Analysts say one reason for the pullback is disappointment that Exxon did not launch a buyback program, even as its peers have begun enriching investors by once again repurchasing stock.

"Exxon has been the only supermajor in recent quarters without an active buyback program," said Raymond James equity analyst Pavel Molchanov.

"Interestingly enough, a decade ago this company had the largest buyback amounts in the entire S&P 500."

Exxon spent about $210 billion on share buybacks over a decade before halting share repurchases three years ago, except to offset dilution. Now, Exxon has fallen behind its peers like Chevron, Royal Dutch Shell and BP, who have all restarted their share buyback programs following the punishing 2014-2016 oil price downturn.

Chevron CEO on plans to double production
Chevron CEO on plans to double production

Pressed on the buyback issue, Woods said Exxon remains focused on generating value for shareholders over the short- and long-term, and in the current cycle, that means investing while others are pulling back spending.

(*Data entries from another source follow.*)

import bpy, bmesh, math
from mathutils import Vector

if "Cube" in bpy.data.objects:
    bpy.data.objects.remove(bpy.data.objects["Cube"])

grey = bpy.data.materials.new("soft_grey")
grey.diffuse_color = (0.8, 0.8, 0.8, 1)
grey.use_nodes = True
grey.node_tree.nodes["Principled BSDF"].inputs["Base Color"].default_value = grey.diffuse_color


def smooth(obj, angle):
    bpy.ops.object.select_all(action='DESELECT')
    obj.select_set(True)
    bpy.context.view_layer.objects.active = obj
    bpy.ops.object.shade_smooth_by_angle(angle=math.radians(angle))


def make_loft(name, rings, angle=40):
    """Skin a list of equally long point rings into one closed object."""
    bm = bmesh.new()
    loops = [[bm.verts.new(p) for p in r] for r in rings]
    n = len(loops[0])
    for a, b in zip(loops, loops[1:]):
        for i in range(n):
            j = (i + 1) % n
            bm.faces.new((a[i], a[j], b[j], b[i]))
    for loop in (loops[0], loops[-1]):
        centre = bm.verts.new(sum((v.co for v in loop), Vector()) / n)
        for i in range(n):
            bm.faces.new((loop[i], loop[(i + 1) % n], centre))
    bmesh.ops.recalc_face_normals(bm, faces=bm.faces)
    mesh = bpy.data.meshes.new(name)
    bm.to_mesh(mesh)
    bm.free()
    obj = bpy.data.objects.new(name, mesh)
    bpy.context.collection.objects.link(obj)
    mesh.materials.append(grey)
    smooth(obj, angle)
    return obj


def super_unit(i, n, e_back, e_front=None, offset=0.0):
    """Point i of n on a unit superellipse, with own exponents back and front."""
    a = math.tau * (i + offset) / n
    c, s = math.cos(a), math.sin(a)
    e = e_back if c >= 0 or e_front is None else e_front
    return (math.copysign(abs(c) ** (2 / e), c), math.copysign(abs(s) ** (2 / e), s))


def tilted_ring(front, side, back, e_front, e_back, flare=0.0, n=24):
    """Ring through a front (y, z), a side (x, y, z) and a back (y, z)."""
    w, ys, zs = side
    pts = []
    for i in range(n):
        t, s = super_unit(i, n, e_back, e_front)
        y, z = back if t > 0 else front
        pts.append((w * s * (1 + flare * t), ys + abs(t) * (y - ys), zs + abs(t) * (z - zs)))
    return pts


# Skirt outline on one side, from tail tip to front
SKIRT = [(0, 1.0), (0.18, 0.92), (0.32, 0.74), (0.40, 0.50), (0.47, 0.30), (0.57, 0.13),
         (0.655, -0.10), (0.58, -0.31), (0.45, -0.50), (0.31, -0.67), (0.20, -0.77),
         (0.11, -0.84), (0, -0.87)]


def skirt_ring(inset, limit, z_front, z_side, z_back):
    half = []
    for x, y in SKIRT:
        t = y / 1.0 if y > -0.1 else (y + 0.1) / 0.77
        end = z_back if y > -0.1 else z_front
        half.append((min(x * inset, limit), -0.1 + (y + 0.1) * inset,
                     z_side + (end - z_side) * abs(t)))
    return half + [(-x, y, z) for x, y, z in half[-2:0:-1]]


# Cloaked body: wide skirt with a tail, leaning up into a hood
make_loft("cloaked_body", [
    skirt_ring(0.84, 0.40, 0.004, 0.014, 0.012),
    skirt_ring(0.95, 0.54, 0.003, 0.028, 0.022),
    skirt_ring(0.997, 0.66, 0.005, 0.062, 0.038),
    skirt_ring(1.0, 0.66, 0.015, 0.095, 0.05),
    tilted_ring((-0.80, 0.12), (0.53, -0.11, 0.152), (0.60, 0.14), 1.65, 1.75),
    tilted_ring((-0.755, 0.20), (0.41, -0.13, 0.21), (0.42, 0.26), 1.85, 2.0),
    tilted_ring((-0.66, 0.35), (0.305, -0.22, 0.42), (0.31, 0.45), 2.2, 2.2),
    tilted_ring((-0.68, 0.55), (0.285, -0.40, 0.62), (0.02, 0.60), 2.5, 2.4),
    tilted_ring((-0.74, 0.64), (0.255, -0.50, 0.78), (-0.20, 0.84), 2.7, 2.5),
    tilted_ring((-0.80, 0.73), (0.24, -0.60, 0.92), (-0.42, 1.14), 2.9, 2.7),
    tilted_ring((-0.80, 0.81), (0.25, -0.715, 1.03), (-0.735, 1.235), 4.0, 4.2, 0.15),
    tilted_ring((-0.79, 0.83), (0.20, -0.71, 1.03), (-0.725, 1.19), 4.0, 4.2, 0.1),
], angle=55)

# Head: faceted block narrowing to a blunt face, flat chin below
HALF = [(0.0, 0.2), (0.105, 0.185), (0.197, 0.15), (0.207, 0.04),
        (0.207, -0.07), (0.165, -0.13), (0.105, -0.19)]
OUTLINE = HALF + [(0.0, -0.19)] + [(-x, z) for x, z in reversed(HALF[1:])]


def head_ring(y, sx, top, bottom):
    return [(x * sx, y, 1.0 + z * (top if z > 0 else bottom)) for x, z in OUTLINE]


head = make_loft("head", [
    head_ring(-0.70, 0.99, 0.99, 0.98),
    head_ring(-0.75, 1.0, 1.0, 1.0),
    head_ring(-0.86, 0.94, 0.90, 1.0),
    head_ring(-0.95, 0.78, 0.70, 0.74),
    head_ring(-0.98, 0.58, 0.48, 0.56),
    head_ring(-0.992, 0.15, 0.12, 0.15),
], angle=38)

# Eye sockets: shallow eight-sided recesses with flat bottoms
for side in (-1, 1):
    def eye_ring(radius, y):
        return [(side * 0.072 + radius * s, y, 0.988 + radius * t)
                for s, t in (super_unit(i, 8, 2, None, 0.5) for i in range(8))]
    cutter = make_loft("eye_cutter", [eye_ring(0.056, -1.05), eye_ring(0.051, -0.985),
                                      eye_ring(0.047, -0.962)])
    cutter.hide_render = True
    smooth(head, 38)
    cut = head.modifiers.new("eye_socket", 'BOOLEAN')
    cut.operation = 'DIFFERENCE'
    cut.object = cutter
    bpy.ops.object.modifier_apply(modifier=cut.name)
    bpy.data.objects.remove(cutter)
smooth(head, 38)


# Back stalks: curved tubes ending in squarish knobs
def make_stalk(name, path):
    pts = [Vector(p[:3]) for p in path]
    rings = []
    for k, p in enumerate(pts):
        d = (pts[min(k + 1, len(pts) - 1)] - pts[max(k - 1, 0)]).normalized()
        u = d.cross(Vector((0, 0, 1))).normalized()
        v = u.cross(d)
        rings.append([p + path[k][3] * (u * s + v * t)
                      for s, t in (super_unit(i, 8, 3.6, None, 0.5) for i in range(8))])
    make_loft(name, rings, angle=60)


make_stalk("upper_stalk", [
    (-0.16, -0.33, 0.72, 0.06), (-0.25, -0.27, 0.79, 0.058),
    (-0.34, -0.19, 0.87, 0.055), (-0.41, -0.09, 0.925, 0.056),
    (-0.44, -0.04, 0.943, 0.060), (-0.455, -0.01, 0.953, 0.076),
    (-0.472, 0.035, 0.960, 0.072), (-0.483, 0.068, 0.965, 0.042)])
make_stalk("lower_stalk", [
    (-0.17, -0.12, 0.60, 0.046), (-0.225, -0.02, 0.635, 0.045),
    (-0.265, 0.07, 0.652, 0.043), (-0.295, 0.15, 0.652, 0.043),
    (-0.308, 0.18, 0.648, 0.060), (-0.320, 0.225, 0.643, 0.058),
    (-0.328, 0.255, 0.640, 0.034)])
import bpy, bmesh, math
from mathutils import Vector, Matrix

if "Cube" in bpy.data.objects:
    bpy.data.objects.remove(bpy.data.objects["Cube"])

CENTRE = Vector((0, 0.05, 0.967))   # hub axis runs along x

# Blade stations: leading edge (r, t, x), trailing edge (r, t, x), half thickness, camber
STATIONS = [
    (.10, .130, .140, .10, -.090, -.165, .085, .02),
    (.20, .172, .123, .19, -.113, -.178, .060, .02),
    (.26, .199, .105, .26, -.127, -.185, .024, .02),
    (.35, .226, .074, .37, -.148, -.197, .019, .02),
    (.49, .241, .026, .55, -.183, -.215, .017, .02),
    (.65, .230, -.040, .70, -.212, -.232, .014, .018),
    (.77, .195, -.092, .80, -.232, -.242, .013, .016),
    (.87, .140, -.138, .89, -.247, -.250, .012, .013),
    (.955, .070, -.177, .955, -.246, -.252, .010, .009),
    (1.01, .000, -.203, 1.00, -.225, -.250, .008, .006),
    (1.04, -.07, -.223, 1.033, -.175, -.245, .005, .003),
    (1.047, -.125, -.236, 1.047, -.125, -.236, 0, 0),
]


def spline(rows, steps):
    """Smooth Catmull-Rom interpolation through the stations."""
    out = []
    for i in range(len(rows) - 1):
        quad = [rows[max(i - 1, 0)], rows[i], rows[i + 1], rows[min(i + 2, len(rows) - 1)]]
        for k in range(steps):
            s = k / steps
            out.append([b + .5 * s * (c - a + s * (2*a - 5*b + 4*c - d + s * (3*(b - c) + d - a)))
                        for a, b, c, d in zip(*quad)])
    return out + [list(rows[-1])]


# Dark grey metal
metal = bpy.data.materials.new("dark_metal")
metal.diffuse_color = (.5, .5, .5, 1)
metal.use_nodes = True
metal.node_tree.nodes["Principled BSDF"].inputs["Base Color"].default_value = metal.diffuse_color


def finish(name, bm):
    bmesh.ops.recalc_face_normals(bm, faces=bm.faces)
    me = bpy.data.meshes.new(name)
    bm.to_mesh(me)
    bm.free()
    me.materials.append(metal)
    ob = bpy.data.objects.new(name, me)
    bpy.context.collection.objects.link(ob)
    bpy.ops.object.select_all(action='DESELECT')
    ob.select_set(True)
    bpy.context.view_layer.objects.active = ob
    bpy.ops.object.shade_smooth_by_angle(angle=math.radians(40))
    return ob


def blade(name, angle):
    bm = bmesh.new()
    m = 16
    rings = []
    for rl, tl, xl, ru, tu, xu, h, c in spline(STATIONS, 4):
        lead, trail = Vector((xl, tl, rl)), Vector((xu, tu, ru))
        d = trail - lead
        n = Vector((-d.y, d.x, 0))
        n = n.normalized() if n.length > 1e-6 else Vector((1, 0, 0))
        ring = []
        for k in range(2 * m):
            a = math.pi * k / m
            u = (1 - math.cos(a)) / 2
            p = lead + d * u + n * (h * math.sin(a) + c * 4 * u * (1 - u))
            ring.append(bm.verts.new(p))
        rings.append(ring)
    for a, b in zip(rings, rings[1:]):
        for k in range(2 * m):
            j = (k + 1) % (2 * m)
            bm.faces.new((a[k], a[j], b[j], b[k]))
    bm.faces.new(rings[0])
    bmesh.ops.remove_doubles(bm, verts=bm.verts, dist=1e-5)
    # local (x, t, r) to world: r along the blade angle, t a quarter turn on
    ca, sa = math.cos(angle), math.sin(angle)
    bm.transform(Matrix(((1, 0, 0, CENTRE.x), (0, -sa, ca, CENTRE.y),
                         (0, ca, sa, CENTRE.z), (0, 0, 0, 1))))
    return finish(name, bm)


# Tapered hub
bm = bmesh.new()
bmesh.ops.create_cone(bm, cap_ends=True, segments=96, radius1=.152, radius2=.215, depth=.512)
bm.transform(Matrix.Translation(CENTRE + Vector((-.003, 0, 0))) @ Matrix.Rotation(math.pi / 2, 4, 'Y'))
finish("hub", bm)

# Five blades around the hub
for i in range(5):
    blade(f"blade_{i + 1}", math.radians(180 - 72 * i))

The most exciting part of the multi-year road map Exxon revealed on Wednesday is the opportunities executives have identified to build on last year's long-term plan, Woods said. That plan called for doubling earnings in Exxon's chemicals and refining segments and tripling profit in its business producing oil and gas by 2025.

By spending another $4 billion between 2019-2025, Exxon believes it can improve net present value by $40 billion, drum up $9 billion of extra earnings and $24 billion of added cash flow during the period.

"The projects that we put into the portfolio have very good returns, are accretive and are advantaged versus the rest of the competition," Woods said.

"What we've found over time as we're talking to investors is they like the plan."

Exxon is right to invest in capital expenditure, energy expert says
Exxon is right to invest in capital expenditure, energy expert says

John Kilduff, founding partner at energy hedge fund Again Capital, says it's the right time for Exxon to double down on its bets.

"This is a low-cost environment. The cost of rigs — offshore rigs — have basically been cut in half from two years ago," he told CNBC's "Squawk Box" "I mean, you want to be buying low and selling high."

Kilduff said Exxon had done the opposite over the last few years, for example acquiring U.S. shale driller XTO Energy near the top of the market.

"The company, it seemed to be in sort of a funk," he said. "But this new CEO is doing some things. They're actually going to get more active in trading, as well, so I think it's a good future. I think it's a great move for them."